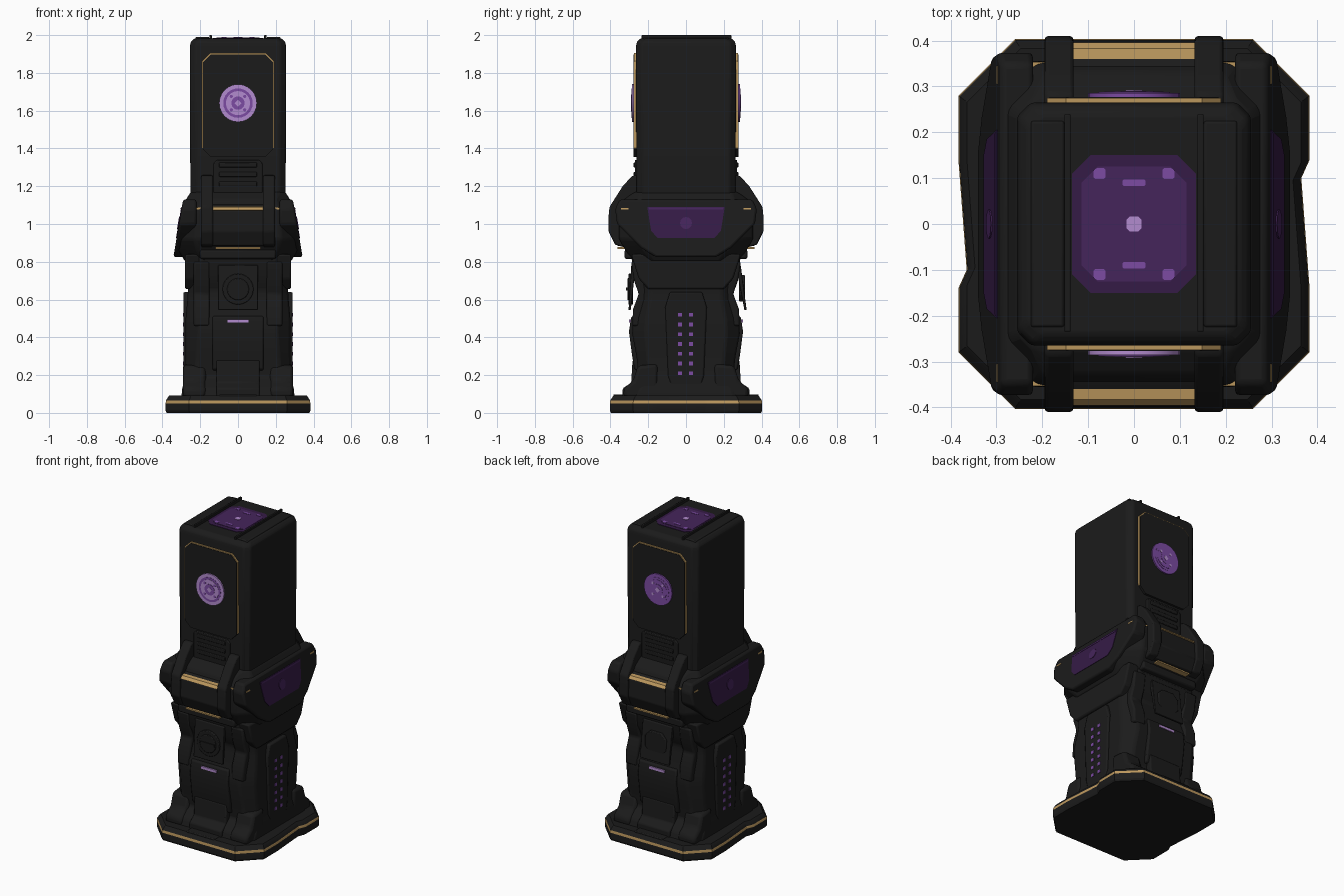
import bpy, bmesh, math
from mathutils import Vector


def material(name, rgb):
    m = bpy.data.materials.new(name)
    m.diffuse_color = (*rgb, 1)
    return m


BLACK = material("near black", (0.011, 0.011, 0.011))
GOLD = material("gold trim", (0.50, 0.31, 0.11))
DEEP = material("deep purple", (0.036, 0.011, 0.062))
PLUM = material("plum", (0.06, 0.018, 0.105))
PURPLE = material("purple", (0.20, 0.07, 0.36))
LILAC = material("lilac", (0.45, 0.26, 0.62))


def build(name, verts, faces, mat, bevel=0.0):
    me = bpy.data.meshes.new(name)
    bm = bmesh.new()
    vs = [bm.verts.new(v) for v in verts]
    for f in faces:
        bm.faces.new([vs[i] for i in f])
    bmesh.ops.recalc_face_normals(bm, faces=bm.faces)
    bm.to_mesh(me)
    bm.free()
    me.materials.append(mat)
    ob = bpy.data.objects.new(name, me)
    bpy.context.collection.objects.link(ob)
    if bevel:
        b = ob.modifiers.new("bevel", 'BEVEL')
        b.width, b.segments, b.limit_method = bevel, 2, 'ANGLE'
        b.angle_limit = math.radians(25)
    return ob


def skin(name, rings, mat, bevel=0.0):
    """Join equal-sized vertex rings into a closed solid."""
    n = len(rings[0])
    faces = [tuple(range(n)), tuple(range(n * (len(rings) - 1), n * len(rings)))]
    for r in range(len(rings) - 1):
        for i in range(n):
            j = (i + 1) % n
            faces.append((r * n + i, r * n + j, r * n + n + j, r * n + n + i))
    return build(name, [v for r in rings for v in r], faces, mat, bevel)


def prism(name, pts, axis, a, b, mat, bevel=0.0):
    put = {'x': lambda p, d: (d, p[0], p[1]), 'y': lambda p, d: (p[0], d, p[1]),
           'z': lambda p, d: (p[0], p[1], d)}[axis]
    return skin(name, [[put(p, d) for p in pts] for d in (a, b)], mat, bevel)


def octagon(hx, hy, c, cy=0.0):
    q = [(hx, hy - c), (hx - c, hy), (-hx + c, hy), (-hx, hy - c)]
    return [(x, y + cy) for x, y in q + [(-x, -y) for x, y in q]]


def box(name, x, y, z, mat, bevel=0.0):
    return prism(name, [(x[0], y[0]), (x[1], y[0]), (x[1], y[1]), (x[0], y[1])], 'z', *z, mat, bevel)


def tower(name, levels, mat, bevel=0.0):
    return skin(name, [[(x, y, z) for x, y in octagon(hx, hy, c)] for z, hx, hy, c in levels], mat, bevel)


def circle(r, cz, n=24):
    return [(r * math.cos(2 * math.pi * i / n), cz + r * math.sin(2 * math.pi * i / n)) for i in range(n)]


# base plate outline: chamfered corners and a shallow notch on each side
half = [(0.365, -0.10), (0.365, 0.10), (0.383, 0.14), (0.383, 0.28), (0.26, 0.403), (-0.26, 0.403),
        (-0.383, 0.28), (-0.383, 0.14)]
outline = half[1:] + [(-x, -y) for x, y in half[1:]]


def plate_ring(z, k):
    return [(x * k, y * k, z) for x, y in outline]


base = skin("base_plate", [plate_ring(z, k) for z, k in
            ((0, 0.985), (0.012, 1), (0.05, 1), (0.066, 0.995), (0.085, 0.965), (0.092, 0.95))], BLACK)
base.data.materials.append(GOLD)
for f in base.data.polygons:
    if 0.05 < f.center.z < 0.066 and abs(f.normal.z) < 0.8:
        f.material_index = 1

# main body, collar and upper casing
tower("lower_body", [(0.08, 0.30, 0.33, 0.07), (0.13, 0.295, 0.315, 0.07), (0.19, 0.28, 0.25, 0.06),
                     (0.30, 0.277, 0.262, 0.06), (0.42, 0.277, 0.285, 0.07), (0.50, 0.277, 0.28, 0.07),
                     (0.60, 0.268, 0.24, 0.05), (0.65, 0.265, 0.24, 0.05), (0.72, 0.27, 0.275, 0.08),
                     (0.84, 0.285, 0.29, 0.08)], BLACK, 0.012)
tower("collar", [(0.80, 0.28, 0.28, 0.10), (0.86, 0.315, 0.32, 0.10), (0.92, 0.32, 0.355, 0.09),
                 (1.08, 0.295, 0.355, 0.08), (1.13, 0.275, 0.33, 0.08), (1.17, 0.25, 0.27, 0.03)], BLACK, 0.012)
tower("upper_casing", [(1.10, 0.252, 0.262, 0.03), (1.94, 0.255, 0.265, 0.03), (1.965, 0.25, 0.26, 0.03),
                       (1.983, 0.23, 0.24, 0.03)], BLACK, 0.008)

# top screen with bright centre and corners
prism("top_screen", octagon(0.135, 0.15, 0.04), 'z', 1.98, 1.986, DEEP)
prism("top_screen_inner", octagon(0.115, 0.125, 0.035), 'z', 1.985, 1.988, PLUM)
prism("top_screen_dot", octagon(0.016, 0.016, 0.006), 'z', 1.987, 1.990, LILAC)
for sx in (-1, 1):
    for sy in (-1, 1):
        prism("top_screen_corner", [(x + 0.075 * sx, y) for x, y in octagon(0.013, 0.012, 0.004, 0.11 * sy)],
              'z', 1.987, 1.990, PURPLE)
    prism("top_screen_bar", octagon(0.025, 0.007, 0.003, 0.09 * sx), 'z', 1.987, 1.990, PURPLE)

# parts shared by front and back
for s, side in ((-1, "front_"), (1, "back_")):
    def P(name, pts, a, b, mat, bevel=0.0):
        return prism(side + name, pts, 'y', a * s, b * s, mat, bevel)

    def Q(name, yz, x0, x1, mat, bevel=0.0):
        return prism(side + name, [(y * s, z) for y, z in yz], 'x', x0, x1, mat, bevel)

    def rect(x0, x1, z0, z1):
        return [(x0, z0), (x1, z0), (x1, z1), (x0, z1)]

    # upper panel with gold rim and round emblem plate
    P("panel_rim", octagon(0.190, 0.272, 0.042, 1.632), 0.25, 0.2745, GOLD)
    P("panel", octagon(0.1845, 0.272, 0.040, 1.626), 0.25, 0.2775, BLACK)
    main, alt = (LILAC, PURPLE) if s < 0 else (PURPLE, LILAC)
    P("disc", circle(0.10, 1.64), 0.26, 0.286, main)
    P("disc_ring", circle(0.078, 1.64), 0.28, 0.2875, PURPLE)
    P("disc_inner", circle(0.064, 1.64), 0.28, 0.289, main)
    P("disc_middle", circle(0.035, 1.64), 0.28, 0.2905, PURPLE)
    P("disc_core", circle(0.018, 1.64, 4), 0.28, 0.292, LILAC)
    for a in range(4):
        t = math.pi / 4 + a * math.pi / 2
        P("disc_dot", [(x + 0.05 * math.cos(t), z + 0.05 * math.sin(t)) for x, z in circle(0.009, 1.64, 8)],
          0.28, 0.2905, alt)
    # vent under the panel
    P("vent", octagon(0.13, 0.10, 0.02, 1.24), 0.25, 0.27, BLACK, 0.005)
    for z in (1.20, 1.25, 1.30):
        P("vent_slat", rect(-0.10, 0.10, z, z + 0.025), 0.265, 0.277, BLACK, 0.004)

    # clasp: two arms and a bar between them
    arm = [(0.25, 1.26), (0.285, 1.255), (0.335, 1.20), (0.405, 1.09), (0.41, 1.04), (0.41, 0.96),
           (0.375, 0.89), (0.30, 0.87), (0.25, 0.90)]
    for sx in (-1, 1):
        Q("clasp_arm", arm, 0.132 * sx, 0.195 * sx, BLACK, 0.008)
        box(side + "collar_light", (0.225 * sx, 0.245 * sx), (0.34 * s, 0.3575 * s), (1.0, 1.035), LILAC)
        # thin gold edge outside each arm
        box(side + "collar_trim", (0.195 * sx, 0.235 * sx), (0.33 * s, 0.353 * s), (1.078, 1.087), GOLD)
    Q("clasp_bar", [(0.26, 1.13), (0.35, 1.10), (0.39, 1.07), (0.398, 0.96), (0.365, 0.885), (0.26, 0.88)],
      -0.14, 0.14, BLACK, 0.006)
    Q("clasp_bar_trim", [(0.36, 1.093), (0.383, 1.09), (0.396, 1.073), (0.38, 1.07)], -0.132, 0.132, GOLD)
    box(side + "lower_trim", (-0.12, 0.12), (0.30 * s, 0.362 * s), (0.868, 0.877), GOLD)
    box(side + "collar_lip", (-0.20, 0.20), (0.25 * s, 0.325 * s), (0.815, 0.865), BLACK, 0.01)

    # hanging neck plate
    lo = 0.298 if s < 0 else 0.315
    Q("neck_plate", [(0.27, 0.79), (0.29, 0.78), (lo + 0.006, 0.545), (lo - 0.006, 0.545), (0.27, 0.75)],
      -0.105, 0.105, BLACK, 0.003)
    if s < 0:
        # raised ring with crossing bar
        P("neck_disc", circle(0.082, 0.655), 0.28, 0.305, BLACK, 0.004)
        P("neck_disc_centre", circle(0.058, 0.655), 0.30, 0.311, BLACK, 0.004)
        P("neck_disc_bar", rect(-0.05, 0.05, 0.647, 0.663), 0.30, 0.317, BLACK)
    else:
        P("neck_tab", octagon(0.075, 0.07, 0.035, 0.66), 0.28, 0.313, BLACK, 0.005)

    # lower hatch with light strip
    Q("hatch", [(0.24, 0.52), (0.29, 0.51), (0.302, 0.43), (0.285, 0.30), (0.272, 0.23), (0.24, 0.22)],
      -0.135, 0.135, BLACK, 0.008)
    Q("hatch_foot", [(0.2, 0.29), (0.283, 0.28), (0.29, 0.16), (0.335, 0.13), (0.335, 0.08), (0.2, 0.08)],
      -0.115, 0.115, BLACK, 0.008)
    box(side + "hatch_light", (-0.055, 0.055), (0.28 * s, 0.3005 * s), (0.478, 0.494), LILAC)
    box(side + "step", (-0.10, 0.10), (0.30 * s, 0.385 * s), (0.07, 0.098), BLACK, 0.005)
    box(side + "step_trim", (-0.09, 0.09), (0.37 * s, 0.388 * s), (0.075, 0.081), GOLD)
    # corner feet and neck braces
    for sx in (-1, 1):
        Q("foot", [(0.15, 0.26), (0.255, 0.25), (0.28, 0.17), (0.33, 0.13), (0.33, 0.08), (0.15, 0.08)],
          0.17 * sx, 0.292 * sx, BLACK, 0.018)
        Q("neck_brace", [(0.18, 0.80), (0.29, 0.80), (0.275, 0.70), (0.25, 0.63), (0.28, 0.55),
                         (0.285, 0.46), (0.18, 0.46)], 0.15 * sx, 0.235 * sx, BLACK, 0.01)

# parts shared by the left and right sides
for s, side in ((-1, "left_"), (1, "right_")):
    def slope(name, yz, off, mat, bevel=0.0):
        """Side plate whose outer face leans in towards the top."""
        rings = [[(0.22 * s, y, z) for y, z in yz],
                 [(s * (0.338 + off - 0.17 * (z - 0.85)), y, z) for y, z in yz]]
        return skin(side + name, rings, mat, bevel)

    def mirrored(pts):
        return pts + [(-y, z) for y, z in reversed(pts)]

    slope("pod", mirrored([(0.35, 1.13), (0.375, 1.08), (0.365, 1.00), (0.24, 0.875), (0.16, 0.825)]),
          0.0, BLACK, 0.012)
    slope("pod_screen", mirrored([(0.205, 1.09), (0.185, 0.965), (0.15, 0.925)]), 0.003, DEEP)
    slope("pod_screen_top", mirrored([(0.20, 1.088), (0.195, 1.076)]), 0.005, PLUM)
    slope("pod_screen_dot", circle(0.032, 1.005, 12), 0.006, PLUM)
    for sy in (-1, 1):
        slope("pod_trim", [(0.345 * sy, 1.085), (0.305 * sy, 1.085), (0.305 * sy, 1.077), (0.345 * sy, 1.077)],
              0.002, GOLD)
    # shoulder shield beneath the pod
    prism(side + "shoulder", mirrored([(0.29, 0.84), (0.25, 0.71), (0.20, 0.655)]), 'x', 0.2 * s, 0.281 * s,
          BLACK, 0.01)
    # side spine with two columns of lights
    prism(side + "spine", mirrored([(0.085, 0.64), (0.11, 0.56), (0.095, 0.20), (0.08, 0.14)]), 'x',
          0.2 * s, 0.289 * s, BLACK, 0.008)
    for i in range(7):
        for y in (-0.031, 0.027):
            z = 0.21 + i * 0.0515
            box(side + "light", (0.28 * s, 0.2915 * s), (y - 0.011, y + 0.011), (z - 0.01, z + 0.01), PURPLE)
    # roof rail
    box(side + "roof_rail", (0.138 * s, 0.152 * s), (-0.235, 0.24), (1.97, 2.0), BLACK, 0.003)
    box(side + "roof_step", (0.152 * s, 0.225 * s), (-0.225, 0.225), (1.97, 1.99), BLACK, 0.006)

# smooth the bevels, keep the edges
for ob in bpy.context.scene.objects:
    ob.select_set(True)
    bpy.context.view_layer.objects.active = ob
bpy.ops.object.shade_smooth_by_angle(angle=math.radians(25))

- - - - -

Copy task for the entries above: every line with the string "mirrored".

    def mirrored(pts):
    slope("pod", mirrored([(0.35, 1.13), (0.375, 1.08), (0.365, 1.00), (0.24, 0.875), (0.16, 0.825)]),
    slope("pod_screen", mirrored([(0.205, 1.09), (0.185, 0.965), (0.15, 0.925)]), 0.003, DEEP)
    slope("pod_screen_top", mirrored([(0.20, 1.088), (0.195, 1.076)]), 0.005, PLUM)
    prism(side + "shoulder", mirrored([(0.29, 0.84), (0.25, 0.71), (0.20, 0.655)]), 'x', 0.2 * s, 0.281 * s,
    prism(side + "spine", mirrored([(0.085, 0.64), (0.11, 0.56), (0.095, 0.20), (0.08, 0.14)]), 'x',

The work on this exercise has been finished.